General Tarleton

also objected to the proposed mode of recruiting, as it went evidently to demolish a great part of the army as already established, and to do away the Volunteer force, without substituting any other eligible mode. He had in his pocket the clearest proof of the efficacy of the Additional Force act. He was convinced that the finest recruits had been raised by that act. He could not help observing, that several of the lords lieutenants of counties appeared to have been remiss in their exertions in raising the men; but from this obloquy he might venture to exempt the county of Lancashire, to which he belonged. In the county of Devon there had been 35 men raised, in Surrey 539, in Essex 89, and in the county of Berks only 35. Such statements showed the disparity of exertions used to fulfil the object in view. He acknowledged that there were many officers who did approve of the limited species of service, and that he had formerly approved of it, but now, since he understood the matter, he had seen the propriety of encouraging a difference of opinion. Considering our insular situation and numerous colonies, it was absolutely necessary that we should abide by the regulations formerly adopted, in regard to the Army. He found that most of the officers of experience and skill, whom he had consulted, were perfectly adverse to the system. He disapproved highly of encroaching upon the Volunteer system. No less than 300,000 men had voluntarily come forward, and had already proved themselves extremely serviceable to the country, and were by this change totally unfixed and unhinged. Was this a proper time for such dangerous experiments, when the enemy might attempt invasion during the course of the summer? The hon. general then spoke in high terms of the efficiency of the Volunteers, many of whom he had had the honour of commanding. He denied that the Levy en Masse would be the means of recruiting the army.

Sir W. W. Wynne

said, that he was ready to prove that every man that had been raised for Denbighshire, was procured by means of a crimp.
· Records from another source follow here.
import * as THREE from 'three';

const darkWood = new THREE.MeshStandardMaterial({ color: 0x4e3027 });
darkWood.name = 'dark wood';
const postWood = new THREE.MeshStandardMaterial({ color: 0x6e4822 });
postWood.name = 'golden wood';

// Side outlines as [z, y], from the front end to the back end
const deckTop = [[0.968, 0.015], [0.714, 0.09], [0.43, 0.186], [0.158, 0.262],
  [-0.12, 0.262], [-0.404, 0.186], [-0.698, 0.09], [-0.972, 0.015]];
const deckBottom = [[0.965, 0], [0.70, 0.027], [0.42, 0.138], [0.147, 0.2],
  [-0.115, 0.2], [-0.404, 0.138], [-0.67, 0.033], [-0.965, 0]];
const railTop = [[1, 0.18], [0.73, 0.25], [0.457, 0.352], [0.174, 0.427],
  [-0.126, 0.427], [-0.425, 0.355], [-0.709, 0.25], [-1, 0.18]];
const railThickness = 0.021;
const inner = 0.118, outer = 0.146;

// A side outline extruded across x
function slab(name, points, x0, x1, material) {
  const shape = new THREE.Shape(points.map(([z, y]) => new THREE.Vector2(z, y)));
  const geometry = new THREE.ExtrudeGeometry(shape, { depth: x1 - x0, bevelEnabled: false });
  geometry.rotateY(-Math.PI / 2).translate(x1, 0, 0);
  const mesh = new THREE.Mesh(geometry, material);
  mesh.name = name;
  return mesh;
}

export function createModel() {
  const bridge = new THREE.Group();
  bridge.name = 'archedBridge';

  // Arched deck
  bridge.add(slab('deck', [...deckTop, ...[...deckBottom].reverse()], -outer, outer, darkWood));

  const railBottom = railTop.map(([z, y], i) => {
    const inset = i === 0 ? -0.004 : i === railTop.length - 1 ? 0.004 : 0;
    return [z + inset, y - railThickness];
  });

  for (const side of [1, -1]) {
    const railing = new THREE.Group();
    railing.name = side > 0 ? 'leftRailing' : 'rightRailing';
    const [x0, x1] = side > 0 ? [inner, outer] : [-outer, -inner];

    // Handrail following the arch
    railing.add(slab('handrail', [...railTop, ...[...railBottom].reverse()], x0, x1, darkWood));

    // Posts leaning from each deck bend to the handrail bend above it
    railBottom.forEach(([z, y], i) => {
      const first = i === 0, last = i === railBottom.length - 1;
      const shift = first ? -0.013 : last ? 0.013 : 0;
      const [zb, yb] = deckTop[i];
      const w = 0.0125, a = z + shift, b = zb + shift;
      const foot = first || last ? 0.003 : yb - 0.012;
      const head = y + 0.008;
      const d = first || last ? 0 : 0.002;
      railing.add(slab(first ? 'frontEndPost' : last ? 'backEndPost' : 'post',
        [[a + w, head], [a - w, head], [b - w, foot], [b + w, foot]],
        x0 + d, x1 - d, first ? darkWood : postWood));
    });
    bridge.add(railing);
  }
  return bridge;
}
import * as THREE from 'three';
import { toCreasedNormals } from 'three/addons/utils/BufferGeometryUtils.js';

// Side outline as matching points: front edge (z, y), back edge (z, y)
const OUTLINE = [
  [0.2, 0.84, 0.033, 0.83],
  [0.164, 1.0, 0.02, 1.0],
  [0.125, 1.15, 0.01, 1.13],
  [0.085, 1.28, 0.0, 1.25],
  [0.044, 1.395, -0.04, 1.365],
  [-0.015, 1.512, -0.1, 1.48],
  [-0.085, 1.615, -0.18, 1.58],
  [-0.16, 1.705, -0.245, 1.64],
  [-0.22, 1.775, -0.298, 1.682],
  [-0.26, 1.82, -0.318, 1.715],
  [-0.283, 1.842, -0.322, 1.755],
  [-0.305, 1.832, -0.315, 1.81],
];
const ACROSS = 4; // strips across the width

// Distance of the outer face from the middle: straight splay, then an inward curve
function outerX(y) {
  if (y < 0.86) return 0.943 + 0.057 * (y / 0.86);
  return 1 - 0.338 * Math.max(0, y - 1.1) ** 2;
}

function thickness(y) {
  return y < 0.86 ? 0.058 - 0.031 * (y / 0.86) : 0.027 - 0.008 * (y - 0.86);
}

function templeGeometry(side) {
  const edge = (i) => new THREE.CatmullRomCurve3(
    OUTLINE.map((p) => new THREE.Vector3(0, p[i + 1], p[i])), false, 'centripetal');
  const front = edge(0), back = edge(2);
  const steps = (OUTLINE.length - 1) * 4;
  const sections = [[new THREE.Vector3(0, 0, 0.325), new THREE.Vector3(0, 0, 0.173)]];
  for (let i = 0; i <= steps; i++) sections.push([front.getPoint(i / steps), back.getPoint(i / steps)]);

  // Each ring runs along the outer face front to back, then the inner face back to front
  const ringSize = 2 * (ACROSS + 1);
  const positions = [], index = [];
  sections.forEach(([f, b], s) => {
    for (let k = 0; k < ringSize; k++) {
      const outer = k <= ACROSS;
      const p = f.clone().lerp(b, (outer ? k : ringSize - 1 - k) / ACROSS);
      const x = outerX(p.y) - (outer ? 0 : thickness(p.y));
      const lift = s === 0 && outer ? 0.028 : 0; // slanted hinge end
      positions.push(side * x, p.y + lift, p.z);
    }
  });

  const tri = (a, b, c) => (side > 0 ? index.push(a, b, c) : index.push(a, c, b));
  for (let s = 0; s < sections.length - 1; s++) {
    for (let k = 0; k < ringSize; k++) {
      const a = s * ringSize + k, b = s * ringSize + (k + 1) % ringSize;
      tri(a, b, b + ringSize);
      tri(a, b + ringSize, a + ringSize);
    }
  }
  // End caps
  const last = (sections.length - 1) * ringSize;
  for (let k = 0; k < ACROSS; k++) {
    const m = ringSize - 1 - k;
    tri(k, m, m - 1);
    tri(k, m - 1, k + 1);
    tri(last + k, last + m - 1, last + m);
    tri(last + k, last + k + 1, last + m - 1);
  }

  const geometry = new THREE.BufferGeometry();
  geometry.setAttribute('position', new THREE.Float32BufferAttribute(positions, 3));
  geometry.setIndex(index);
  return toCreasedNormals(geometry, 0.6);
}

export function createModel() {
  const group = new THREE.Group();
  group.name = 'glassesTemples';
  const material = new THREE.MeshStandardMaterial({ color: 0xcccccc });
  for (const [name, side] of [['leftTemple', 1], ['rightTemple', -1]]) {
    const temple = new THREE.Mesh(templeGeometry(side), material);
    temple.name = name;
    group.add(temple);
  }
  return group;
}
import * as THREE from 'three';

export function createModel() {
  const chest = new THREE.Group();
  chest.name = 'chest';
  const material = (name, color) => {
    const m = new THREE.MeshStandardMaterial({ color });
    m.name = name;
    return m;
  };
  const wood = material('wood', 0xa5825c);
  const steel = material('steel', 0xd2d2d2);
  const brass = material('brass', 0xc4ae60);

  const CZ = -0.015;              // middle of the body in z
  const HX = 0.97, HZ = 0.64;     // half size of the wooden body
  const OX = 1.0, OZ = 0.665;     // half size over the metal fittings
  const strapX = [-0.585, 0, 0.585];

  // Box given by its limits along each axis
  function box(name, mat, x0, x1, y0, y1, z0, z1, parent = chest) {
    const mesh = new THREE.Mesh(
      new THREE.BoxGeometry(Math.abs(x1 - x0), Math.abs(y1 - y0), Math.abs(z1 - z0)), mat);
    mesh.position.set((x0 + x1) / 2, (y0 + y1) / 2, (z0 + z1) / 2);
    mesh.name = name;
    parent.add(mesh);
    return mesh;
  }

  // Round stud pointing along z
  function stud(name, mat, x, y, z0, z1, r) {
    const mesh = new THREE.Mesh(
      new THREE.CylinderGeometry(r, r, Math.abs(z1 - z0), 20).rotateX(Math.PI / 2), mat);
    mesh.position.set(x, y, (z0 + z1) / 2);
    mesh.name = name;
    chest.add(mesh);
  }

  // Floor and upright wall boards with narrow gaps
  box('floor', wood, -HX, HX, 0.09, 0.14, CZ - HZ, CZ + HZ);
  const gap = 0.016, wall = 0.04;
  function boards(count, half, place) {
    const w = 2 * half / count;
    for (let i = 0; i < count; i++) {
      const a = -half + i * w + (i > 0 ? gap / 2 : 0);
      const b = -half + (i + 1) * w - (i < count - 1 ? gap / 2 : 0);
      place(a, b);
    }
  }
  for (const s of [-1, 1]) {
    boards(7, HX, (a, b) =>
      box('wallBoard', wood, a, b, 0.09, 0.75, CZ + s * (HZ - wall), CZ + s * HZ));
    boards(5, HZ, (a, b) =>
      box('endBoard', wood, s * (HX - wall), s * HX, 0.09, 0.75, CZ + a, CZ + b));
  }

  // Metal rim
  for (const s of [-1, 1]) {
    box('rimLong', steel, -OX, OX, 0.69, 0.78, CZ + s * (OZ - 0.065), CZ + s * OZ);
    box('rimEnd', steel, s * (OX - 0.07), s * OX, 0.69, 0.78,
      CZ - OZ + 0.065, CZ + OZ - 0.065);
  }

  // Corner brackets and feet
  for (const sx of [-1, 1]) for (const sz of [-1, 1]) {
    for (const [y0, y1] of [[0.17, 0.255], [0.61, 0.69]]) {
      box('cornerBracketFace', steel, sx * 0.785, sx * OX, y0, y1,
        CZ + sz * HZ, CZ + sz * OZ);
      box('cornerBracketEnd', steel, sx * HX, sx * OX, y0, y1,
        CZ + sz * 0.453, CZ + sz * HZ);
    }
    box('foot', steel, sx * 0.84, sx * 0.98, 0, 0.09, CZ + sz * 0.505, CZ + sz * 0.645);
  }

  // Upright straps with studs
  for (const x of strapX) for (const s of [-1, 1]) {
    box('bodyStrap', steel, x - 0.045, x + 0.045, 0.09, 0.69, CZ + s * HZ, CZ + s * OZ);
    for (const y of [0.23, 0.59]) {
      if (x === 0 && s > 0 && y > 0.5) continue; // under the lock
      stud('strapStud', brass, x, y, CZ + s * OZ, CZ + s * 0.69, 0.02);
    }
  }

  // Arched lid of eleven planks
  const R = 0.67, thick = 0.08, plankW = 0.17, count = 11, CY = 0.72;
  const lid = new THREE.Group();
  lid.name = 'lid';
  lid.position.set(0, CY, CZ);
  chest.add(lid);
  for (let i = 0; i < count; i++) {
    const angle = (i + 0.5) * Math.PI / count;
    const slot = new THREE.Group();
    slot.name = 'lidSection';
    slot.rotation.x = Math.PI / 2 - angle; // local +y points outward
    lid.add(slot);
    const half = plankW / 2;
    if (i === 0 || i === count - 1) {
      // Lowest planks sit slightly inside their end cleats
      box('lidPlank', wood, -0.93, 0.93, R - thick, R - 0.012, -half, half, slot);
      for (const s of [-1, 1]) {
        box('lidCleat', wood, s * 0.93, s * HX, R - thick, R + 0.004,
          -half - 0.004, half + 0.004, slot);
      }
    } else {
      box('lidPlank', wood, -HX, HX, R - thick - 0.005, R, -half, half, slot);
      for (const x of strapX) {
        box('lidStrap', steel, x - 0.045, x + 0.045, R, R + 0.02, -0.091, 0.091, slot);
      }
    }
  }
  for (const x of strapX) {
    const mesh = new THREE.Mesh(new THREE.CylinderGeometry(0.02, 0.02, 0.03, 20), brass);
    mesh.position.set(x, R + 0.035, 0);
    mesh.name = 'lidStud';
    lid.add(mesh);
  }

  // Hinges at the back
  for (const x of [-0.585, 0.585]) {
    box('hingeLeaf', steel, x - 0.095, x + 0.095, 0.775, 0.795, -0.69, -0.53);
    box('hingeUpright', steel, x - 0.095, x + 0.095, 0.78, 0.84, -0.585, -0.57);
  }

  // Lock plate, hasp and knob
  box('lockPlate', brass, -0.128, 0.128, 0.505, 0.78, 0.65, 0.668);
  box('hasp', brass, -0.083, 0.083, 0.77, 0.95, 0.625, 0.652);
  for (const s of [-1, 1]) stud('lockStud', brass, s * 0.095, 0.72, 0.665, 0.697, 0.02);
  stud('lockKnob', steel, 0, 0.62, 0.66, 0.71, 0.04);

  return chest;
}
Lancashire, therefore, taking that fact and the statement of the hon. general together, had almost all the honour of carrying into effect the provisions of the Defence act.

Mr. Langham

said a few words in favour of the bill.

Lord Temple

observed, that charges against officers in a most respectable and highly honourable situation should not be lightly made. An hon. gen. (Tarleton) had accused some of the most highly confidential officers under government with thwarting the intentions of his majesty's ministers, whom it was their duty to support; he had, in fact, impeached them with a sort of under-handed work which thwarted the designs of the legislature for the defence of the country.

General Tarleton ,

in explanation, said that he did not intend to accuse any lord lieutenant of thwarting the intentions of government.

Colonel Craufurd

said, he would not then enter into a detailed statement of his sentiments with respect to the plan now submitted to the house. He could not for a moment, however, suppose that the right hon. secretary of state (Mr. Windham) had ever entertained the strange idea that seemed to be attributed to him, of suffering men to ask for their discharge, neither could he suppose that the right hon. secretary entertained so mean an idea of the character of a soldier as to imagine that he could think of asking for his discharge, while his brothers in arms had military duty to perform.

Mr. C. Dundas

stated the causes of the petition from Berkshire, for the repeal of the Additional Force bill, and maintained that the principle of that bill was impracticable.

Sir W. Young,

alluding to what had fallen from an hon. general, spoke in justification of the conduct of the lords lieutenants of counties in regard to their exertions under the Additional Force act.

Colonel Graham

said, he thought the limited service would operate as a great inducement to men continuing in the army, and would be the means of preventing desertion, which had now become too frequent.

Mr. Huddlestone

professed himself friendly to the principle of limited service.—Leave was then given to bring in a bill to repeal the Additional Force bill. At 2 o'clock the house adjourned to Monday the 14th instant.

Back to